What is needed: In your copy, repeat each record exactly and include no pictures.

Extracted records:

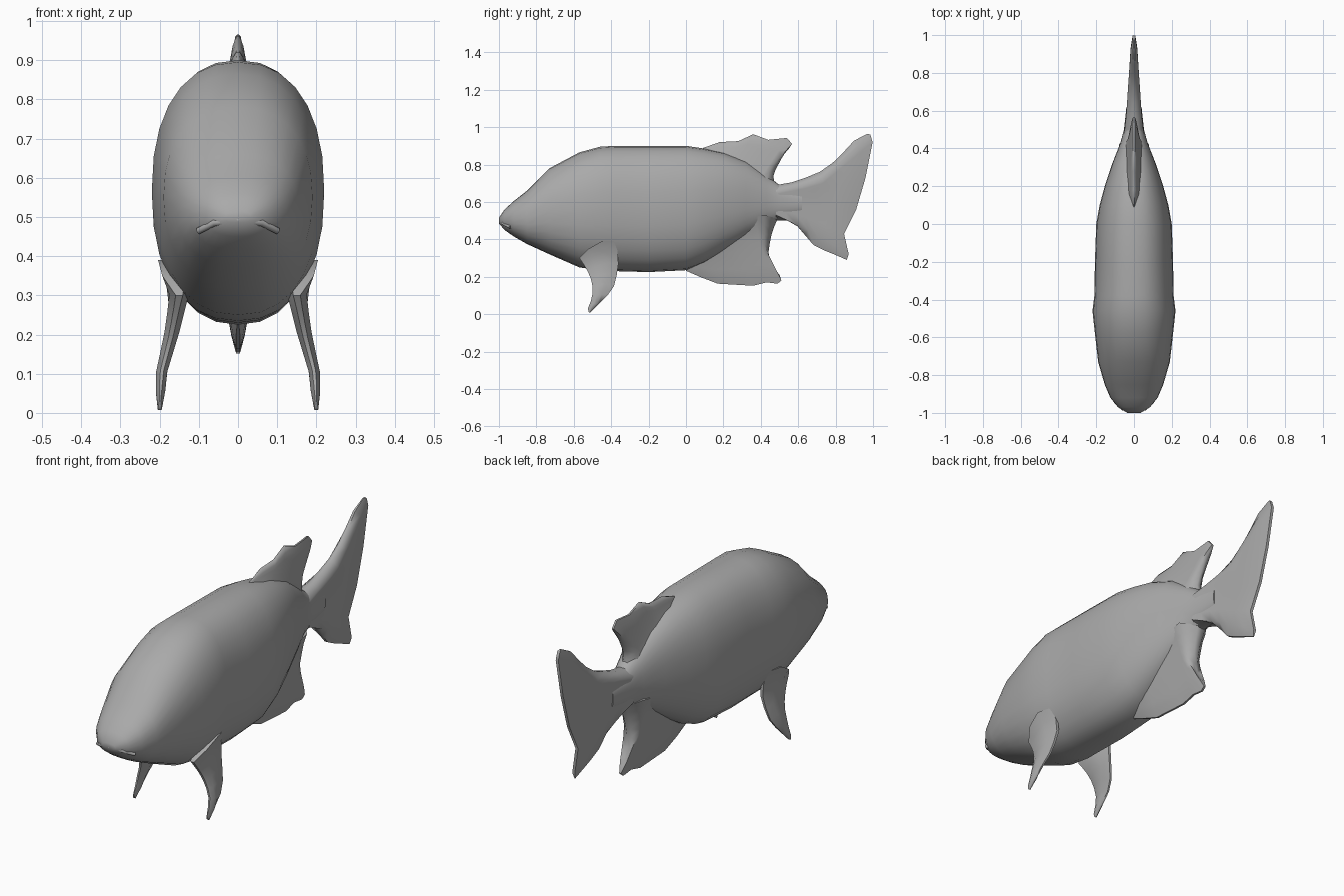
import bpy
import bmesh
from math import cos, sin, tau, radians, copysign
from mathutils import Vector

if "Cube" in bpy.data.objects:
    bpy.data.objects.remove(bpy.data.objects["Cube"])

grey = bpy.data.materials.new("plain grey")
grey.use_nodes = True
grey.diffuse_color = (0.4, 0.4, 0.4, 1)
grey.node_tree.nodes["Principled BSDF"].inputs["Base Color"].default_value = (0.4, 0.4, 0.4, 1)


def finish(name, bm, angle=60):
    bmesh.ops.remove_doubles(bm, verts=bm.verts, dist=0.0005)
    bmesh.ops.recalc_face_normals(bm, faces=bm.faces)
    mesh = bpy.data.meshes.new(name)
    bm.to_mesh(mesh)
    bm.free()
    mesh.materials.append(grey)
    obj = bpy.data.objects.new(name, mesh)
    bpy.context.collection.objects.link(obj)
    bpy.ops.object.select_all(action="DESELECT")
    obj.select_set(True)
    bpy.context.view_layer.objects.active = obj
    bpy.ops.object.shade_smooth_by_angle(angle=radians(angle))
    return obj


def resample(path, n):
    """Spread n points evenly along a polyline."""
    pts = [Vector(p) for p in path]
    lengths = [(b - a).length for a, b in zip(pts, pts[1:])]
    total, result = sum(lengths), []
    for i in range(n):
        d, k = total * i / (n - 1), 0
        while k < len(lengths) - 1 and d > lengths[k]:
            d -= lengths[k]
            k += 1
        result.append(pts[k].lerp(pts[k + 1], min(1, d / lengths[k])))
    return result


def lookup(table, value):
    for (a, fa), (b, fb) in zip(table, table[1:]):
        if value <= b:
            return fa + (fb - fa) * max(0, (value - a) / (b - a))
    return table[-1][1]


def fin(name, rays, root, tip, bend=((0, 0), (1, 0)), side=1, columns=8):
    """Skin both sides of a fan of rays given as (y, z) paths from root to edge."""
    bm = bmesh.new()
    sheets = []
    for s in (-1, 1):
        sheet = []
        for i, ray in enumerate(rays):
            rim = 0.3 if i in (0, len(rays) - 1) else 1
            row = []
            for j, p in enumerate(resample(ray, columns)):
                t = j / (columns - 1)
                half = (root + (tip - root) * t ** 0.7) * rim
                half *= 0.5 if j == columns - 1 else 1
                row.append(bm.verts.new((side * (lookup(bend, p.y) + s * half), p.x, p.y)))
            sheet.append(row)
        sheets.append(sheet)
        for a, b in zip(sheet, sheet[1:]):
            for j in range(columns - 1):
                bm.faces.new((a[j], a[j + 1], b[j + 1], b[j]))
    # Close the rim between the two sheets
    rims = []
    for sh in sheets:
        rims.append(sh[0] + [r[-1] for r in sh[1:-1]] + sh[-1][::-1] + [r[0] for r in sh[-2:0:-1]])
    n = len(rims[0])
    for i in range(n):
        k = (i + 1) % n
        bm.faces.new((rims[0][i], rims[0][k], rims[1][k], rims[1][i]))
    return finish(name, bm)


# Body: rounded rings of (y, bottom, top, half width)
sections = [
    (-1.0, .485, .515, .035), (-.97, .45, .56, .085), (-.92, .415, .605, .125),
    (-.85, .375, .66, .155), (-.73, .32, .78, .19), (-.57, .25, .865, .208),
    (-.46, .235, .895, .22), (-.38, .23, .90, .21), (-.2, .225, .90, .207),
    (0, .235, .90, .20), (.1, .275, .885, .182), (.2, .335, .865, .155),
    (.32, .41, .82, .115), (.43, .475, .745, .072), (.5, .505, .69, .053),
    (.62, .53, .66, .04)]
segments = 28
bm = bmesh.new()
rings = []
for y, bottom, top, width in sections:
    ring = []
    for i in range(segments):
        c, s = cos(tau * i / segments), sin(tau * i / segments)
        x = copysign(abs(c) ** 0.87, c) * width
        z = (top + bottom) / 2 + copysign(abs(s) ** 0.87, s) * (top - bottom) / 2
        ring.append(bm.verts.new((x, y, z)))
    rings.append(ring)
for a, b in zip(rings, rings[1:]):
    for i in range(segments):
        k = (i + 1) % segments
        bm.faces.new((a[i], a[k], b[k], b[i]))
bm.faces.new(rings[0])
bm.faces.new(rings[-1])
finish("body", bm)

# Upper lip: slim rounded ridge over the mouth
curve = bpy.data.curves.new("upper_lip", "CURVE")
curve.dimensions = "3D"
curve.bevel_depth = 0.009
curve.bevel_resolution = 2
curve.use_fill_caps = True
lip = [(-.1, -.94, .465), (-.06, -.978, .485), (0, -.992, .492), (.06, -.978, .485), (.1, -.94, .465)]
spline = curve.splines.new("POLY")
spline.points.add(len(lip) - 1)
for point, co in zip(spline.points, lip):
    point.co = (*co, 1)
curve.materials.append(grey)
bpy.context.collection.objects.link(bpy.data.objects.new("upper_lip", curve))

# Tail fin
fin("tail_fin", [
    [(.48, .69), (.55, .70), (.70, .75), (.80, .82), (.91, .94), (.97, .965)],
    [(.48, .66), (.72, .72), (.985, .96)],
    [(.48, .64), (.72, .69), (.998, .92)],
    [(.48, .61), (.96, .73)],
    [(.48, .59), (.91, .56)],
    [(.48, .56), (.65, .52), (.845, .43)],
    [(.48, .53), (.65, .45), (.87, .32)],
    [(.48, .50), (.57, .50), (.69, .36), (.78, .325), (.86, .29)]], .052, .014)

# Dorsal fin
fin("dorsal_fin", [
    [(.08, .85), (.09, .888)],
    [(.14, .82), (.18, .92)],
    [(.20, .80), (.28, .925)],
    [(.26, .78), (.36, .962)],
    [(.33, .74), (.44, .932)],
    [(.38, .70), (.54, .942)],
    [(.42, .68), (.45, .78), (.567, .91)],
    [(.48, .67), (.465, .745), (.52, .85), (.55, .885)]], .055, .009)

# Anal fin
fin("anal_fin", [
    [(0, .30), (0, .232)],
    [(.07, .38), (.08, .197)],
    [(.14, .43), (.17, .163)],
    [(.22, .47), (.36, .152)],
    [(.30, .50), (.43, .17)],
    [(.37, .52), (.40, .35), (.49, .163)],
    [(.42, .53), (.42, .36), (.51, .18)],
    [(.49, .51), (.46, .44), (.44, .34), (.45, .27), (.50, .21)]], .08, .01)

# Pectoral fins, one per side, splayed outwards at the tips
splay = ((0, .20), (.1, .196), (.2, .17), (.3, .15), (.42, .182))
rays = [
    [(-.57, .30), (-.53, .24), (-.50, .17), (-.50, .09), (-.525, .03)],
    [(-.52, .35), (-.47, .22), (-.48, .08), (-.52, .012)],
    [(-.45, .39), (-.41, .22), (-.46, .08), (-.515, .008)],
    [(-.37, .39), (-.36, .25), (-.39, .13), (-.45, .07), (-.505, .015)]]
for name, side in (("left_pectoral_fin", 1), ("right_pectoral_fin", -1)):
    fin(name, rays, .03, .01, splay, side)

Response to the task:
import bpy
import bmesh
from math import cos, sin, tau, radians, copysign
from mathutils import Vector

if "Cube" in bpy.data.objects:
    bpy.data.objects.remove(bpy.data.objects["Cube"])

grey = bpy.data.materials.new("plain grey")
grey.use_nodes = True
grey.diffuse_color = (0.4, 0.4, 0.4, 1)
grey.node_tree.nodes["Principled BSDF"].inputs["Base Color"].default_value = (0.4, 0.4, 0.4, 1)


def finish(name, bm, angle=60):
    bmesh.ops.remove_doubles(bm, verts=bm.verts, dist=0.0005)
    bmesh.ops.recalc_face_normals(bm, faces=bm.faces)
    mesh = bpy.data.meshes.new(name)
    bm.to_mesh(mesh)
    bm.free()
    mesh.materials.append(grey)
    obj = bpy.data.objects.new(name, mesh)
    bpy.context.collection.objects.link(obj)
    bpy.ops.object.select_all(action="DESELECT")
    obj.select_set(True)
    bpy.context.view_layer.objects.active = obj
    bpy.ops.object.shade_smooth_by_angle(angle=radians(angle))
    return obj


def resample(path, n):
    """Spread n points evenly along a polyline."""
    pts = [Vector(p) for p in path]
    lengths = [(b - a).length for a, b in zip(pts, pts[1:])]
    total, result = sum(lengths), []
    for i in range(n):
        d, k = total * i / (n - 1), 0
        while k < len(lengths) - 1 and d > lengths[k]:
            d -= lengths[k]
            k += 1
        result.append(pts[k].lerp(pts[k + 1], min(1, d / lengths[k])))
    return result


def lookup(table, value):
    for (a, fa), (b, fb) in zip(table, table[1:]):
        if value <= b:
            return fa + (fb - fa) * max(0, (value - a) / (b - a))
    return table[-1][1]


def fin(name, rays, root, tip, bend=((0, 0), (1, 0)), side=1, columns=8):
    """Skin both sides of a fan of rays given as (y, z) paths from root to edge."""
    bm = bmesh.new()
    sheets = []
    for s in (-1, 1):
        sheet = []
        for i, ray in enumerate(rays):
            rim = 0.3 if i in (0, len(rays) - 1) else 1
            row = []
            for j, p in enumerate(resample(ray, columns)):
                t = j / (columns - 1)
                half = (root + (tip - root) * t ** 0.7) * rim
                half *= 0.5 if j == columns - 1 else 1
                row.append(bm.verts.new((side * (lookup(bend, p.y) + s * half), p.x, p.y)))
            sheet.append(row)
        sheets.append(sheet)
        for a, b in zip(sheet, sheet[1:]):
            for j in range(columns - 1):
                bm.faces.new((a[j], a[j + 1], b[j + 1], b[j]))
    # Close the rim between the two sheets
    rims = []
    for sh in sheets:
        rims.append(sh[0] + [r[-1] for r in sh[1:-1]] + sh[-1][::-1] + [r[0] for r in sh[-2:0:-1]])
    n = len(rims[0])
    for i in range(n):
        k = (i + 1) % n
        bm.faces.new((rims[0][i], rims[0][k], rims[1][k], rims[1][i]))
    return finish(name, bm)


# Body: rounded rings of (y, bottom, top, half width)
sections = [
    (-1.0, .485, .515, .035), (-.97, .45, .56, .085), (-.92, .415, .605, .125),
    (-.85, .375, .66, .155), (-.73, .32, .78, .19), (-.57, .25, .865, .208),
    (-.46, .235, .895, .22), (-.38, .23, .90, .21), (-.2, .225, .90, .207),
    (0, .235, .90, .20), (.1, .275, .885, .182), (.2, .335, .865, .155),
    (.32, .41, .82, .115), (.43, .475, .745, .072), (.5, .505, .69, .053),
    (.62, .53, .66, .04)]
segments = 28
bm = bmesh.new()
rings = []
for y, bottom, top, width in sections:
    ring = []
    for i in range(segments):
        c, s = cos(tau * i / segments), sin(tau * i / segments)
        x = copysign(abs(c) ** 0.87, c) * width
        z = (top + bottom) / 2 + copysign(abs(s) ** 0.87, s) * (top - bottom) / 2
        ring.append(bm.verts.new((x, y, z)))
    rings.append(ring)
for a, b in zip(rings, rings[1:]):
    for i in range(segments):
        k = (i + 1) % segments
        bm.faces.new((a[i], a[k], b[k], b[i]))
bm.faces.new(rings[0])
bm.faces.new(rings[-1])
finish("body", bm)

# Upper lip: slim rounded ridge over the mouth
curve = bpy.data.curves.new("upper_lip", "CURVE")
curve.dimensions = "3D"
curve.bevel_depth = 0.009
curve.bevel_resolution = 2
curve.use_fill_caps = True
lip = [(-.1, -.94, .465), (-.06, -.978, .485), (0, -.992, .492), (.06, -.978, .485), (.1, -.94, .465)]
spline = curve.splines.new("POLY")
spline.points.add(len(lip) - 1)
for point, co in zip(spline.points, lip):
    point.co = (*co, 1)
curve.materials.append(grey)
bpy.context.collection.objects.link(bpy.data.objects.new("upper_lip", curve))

# Tail fin
fin("tail_fin", [
    [(.48, .69), (.55, .70), (.70, .75), (.80, .82), (.91, .94), (.97, .965)],
    [(.48, .66), (.72, .72), (.985, .96)],
    [(.48, .64), (.72, .69), (.998, .92)],
    [(.48, .61), (.96, .73)],
    [(.48, .59), (.91, .56)],
    [(.48, .56), (.65, .52), (.845, .43)],
    [(.48, .53), (.65, .45), (.87, .32)],
    [(.48, .50), (.57, .50), (.69, .36), (.78, .325), (.86, .29)]], .052, .014)

# Dorsal fin
fin("dorsal_fin", [
    [(.08, .85), (.09, .888)],
    [(.14, .82), (.18, .92)],
    [(.20, .80), (.28, .925)],
    [(.26, .78), (.36, .962)],
    [(.33, .74), (.44, .932)],
    [(.38, .70), (.54, .942)],
    [(.42, .68), (.45, .78), (.567, .91)],
    [(.48, .67), (.465, .745), (.52, .85), (.55, .885)]], .055, .009)

# Anal fin
fin("anal_fin", [
    [(0, .30), (0, .232)],
    [(.07, .38), (.08, .197)],
    [(.14, .43), (.17, .163)],
    [(.22, .47), (.36, .152)],
    [(.30, .50), (.43, .17)],
    [(.37, .52), (.40, .35), (.49, .163)],
    [(.42, .53), (.42, .36), (.51, .18)],
    [(.49, .51), (.46, .44), (.44, .34), (.45, .27), (.50, .21)]], .08, .01)

# Pectoral fins, one per side, splayed outwards at the tips
splay = ((0, .20), (.1, .196), (.2, .17), (.3, .15), (.42, .182))
rays = [
    [(-.57, .30), (-.53, .24), (-.50, .17), (-.50, .09), (-.525, .03)],
    [(-.52, .35), (-.47, .22), (-.48, .08), (-.52, .012)],
    [(-.45, .39), (-.41, .22), (-.46, .08), (-.515, .008)],
    [(-.37, .39), (-.36, .25), (-.39, .13), (-.45, .07), (-.505, .015)]]
for name, side in (("left_pectoral_fin", 1), ("right_pectoral_fin", -1)):
    fin(name, rays, .03, .01, splay, side)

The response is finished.